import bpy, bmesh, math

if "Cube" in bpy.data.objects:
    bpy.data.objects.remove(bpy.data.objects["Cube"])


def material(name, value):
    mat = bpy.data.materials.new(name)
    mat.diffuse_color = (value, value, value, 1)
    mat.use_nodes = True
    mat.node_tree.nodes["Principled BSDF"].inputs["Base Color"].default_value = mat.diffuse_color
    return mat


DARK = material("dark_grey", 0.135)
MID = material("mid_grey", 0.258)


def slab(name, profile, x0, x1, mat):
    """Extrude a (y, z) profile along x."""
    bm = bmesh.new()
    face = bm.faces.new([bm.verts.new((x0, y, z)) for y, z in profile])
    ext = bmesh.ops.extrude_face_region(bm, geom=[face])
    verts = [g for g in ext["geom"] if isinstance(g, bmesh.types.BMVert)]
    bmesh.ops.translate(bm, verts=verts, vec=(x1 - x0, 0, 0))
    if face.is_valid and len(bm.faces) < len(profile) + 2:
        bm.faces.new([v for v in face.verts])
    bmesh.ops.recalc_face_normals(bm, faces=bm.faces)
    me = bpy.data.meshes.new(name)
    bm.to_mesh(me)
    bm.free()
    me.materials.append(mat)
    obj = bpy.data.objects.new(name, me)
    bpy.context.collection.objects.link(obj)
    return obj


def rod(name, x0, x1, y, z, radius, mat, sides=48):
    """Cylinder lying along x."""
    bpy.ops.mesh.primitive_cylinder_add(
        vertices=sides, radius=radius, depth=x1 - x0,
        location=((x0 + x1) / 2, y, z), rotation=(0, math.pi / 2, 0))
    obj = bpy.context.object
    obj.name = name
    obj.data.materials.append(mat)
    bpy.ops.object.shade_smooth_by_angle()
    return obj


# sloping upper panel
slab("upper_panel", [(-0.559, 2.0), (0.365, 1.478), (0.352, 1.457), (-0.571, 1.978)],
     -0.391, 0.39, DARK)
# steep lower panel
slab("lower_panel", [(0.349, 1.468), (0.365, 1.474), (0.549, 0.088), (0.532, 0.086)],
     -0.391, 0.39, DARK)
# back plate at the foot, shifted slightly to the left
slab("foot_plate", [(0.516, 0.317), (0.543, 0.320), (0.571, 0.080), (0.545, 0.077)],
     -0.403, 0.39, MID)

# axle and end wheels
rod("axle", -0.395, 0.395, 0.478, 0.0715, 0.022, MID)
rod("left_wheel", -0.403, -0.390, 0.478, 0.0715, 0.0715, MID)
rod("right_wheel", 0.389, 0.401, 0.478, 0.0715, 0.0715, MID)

* * *

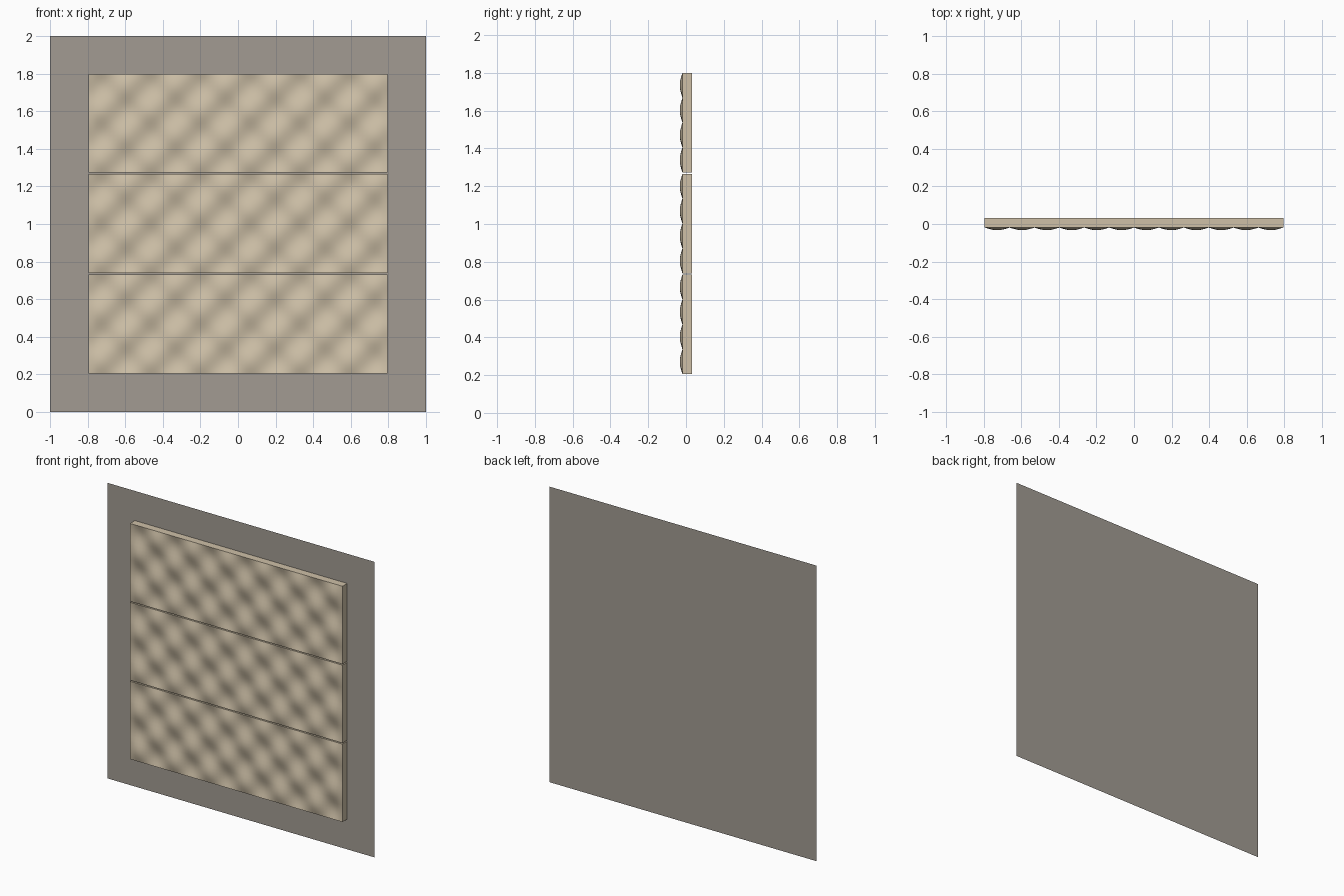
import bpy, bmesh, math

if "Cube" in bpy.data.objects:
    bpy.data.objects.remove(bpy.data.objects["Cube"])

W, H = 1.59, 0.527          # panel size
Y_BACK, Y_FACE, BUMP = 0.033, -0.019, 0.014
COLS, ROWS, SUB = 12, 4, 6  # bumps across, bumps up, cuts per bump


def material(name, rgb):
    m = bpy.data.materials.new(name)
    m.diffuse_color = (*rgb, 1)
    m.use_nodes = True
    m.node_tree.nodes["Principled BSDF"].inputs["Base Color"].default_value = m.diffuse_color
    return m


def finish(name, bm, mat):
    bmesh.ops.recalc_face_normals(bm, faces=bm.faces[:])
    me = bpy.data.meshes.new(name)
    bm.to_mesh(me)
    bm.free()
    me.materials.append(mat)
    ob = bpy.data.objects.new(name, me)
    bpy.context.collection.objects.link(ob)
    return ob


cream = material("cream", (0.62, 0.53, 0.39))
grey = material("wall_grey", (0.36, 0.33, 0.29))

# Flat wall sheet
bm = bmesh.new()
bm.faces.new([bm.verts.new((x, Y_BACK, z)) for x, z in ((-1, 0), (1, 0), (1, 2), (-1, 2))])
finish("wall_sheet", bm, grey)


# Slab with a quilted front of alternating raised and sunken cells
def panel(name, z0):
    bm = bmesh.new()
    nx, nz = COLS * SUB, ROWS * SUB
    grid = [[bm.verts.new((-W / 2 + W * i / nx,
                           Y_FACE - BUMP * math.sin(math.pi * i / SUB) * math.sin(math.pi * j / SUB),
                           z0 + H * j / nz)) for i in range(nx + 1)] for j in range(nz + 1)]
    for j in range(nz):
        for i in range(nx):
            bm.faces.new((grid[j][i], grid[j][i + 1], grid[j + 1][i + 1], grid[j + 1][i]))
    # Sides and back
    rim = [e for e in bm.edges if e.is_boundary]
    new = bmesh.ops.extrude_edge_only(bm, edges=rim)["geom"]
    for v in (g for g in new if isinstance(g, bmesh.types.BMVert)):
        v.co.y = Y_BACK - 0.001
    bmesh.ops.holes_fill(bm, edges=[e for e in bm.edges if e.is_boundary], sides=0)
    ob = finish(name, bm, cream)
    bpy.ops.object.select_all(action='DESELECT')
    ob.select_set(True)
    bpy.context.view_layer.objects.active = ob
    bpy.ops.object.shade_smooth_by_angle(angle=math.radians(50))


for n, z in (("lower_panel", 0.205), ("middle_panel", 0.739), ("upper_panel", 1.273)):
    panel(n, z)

# YOUR ASSIGNMENT
In the entries above, count each line holding the word "return" and give that count alone.

# ANSWER BOX
5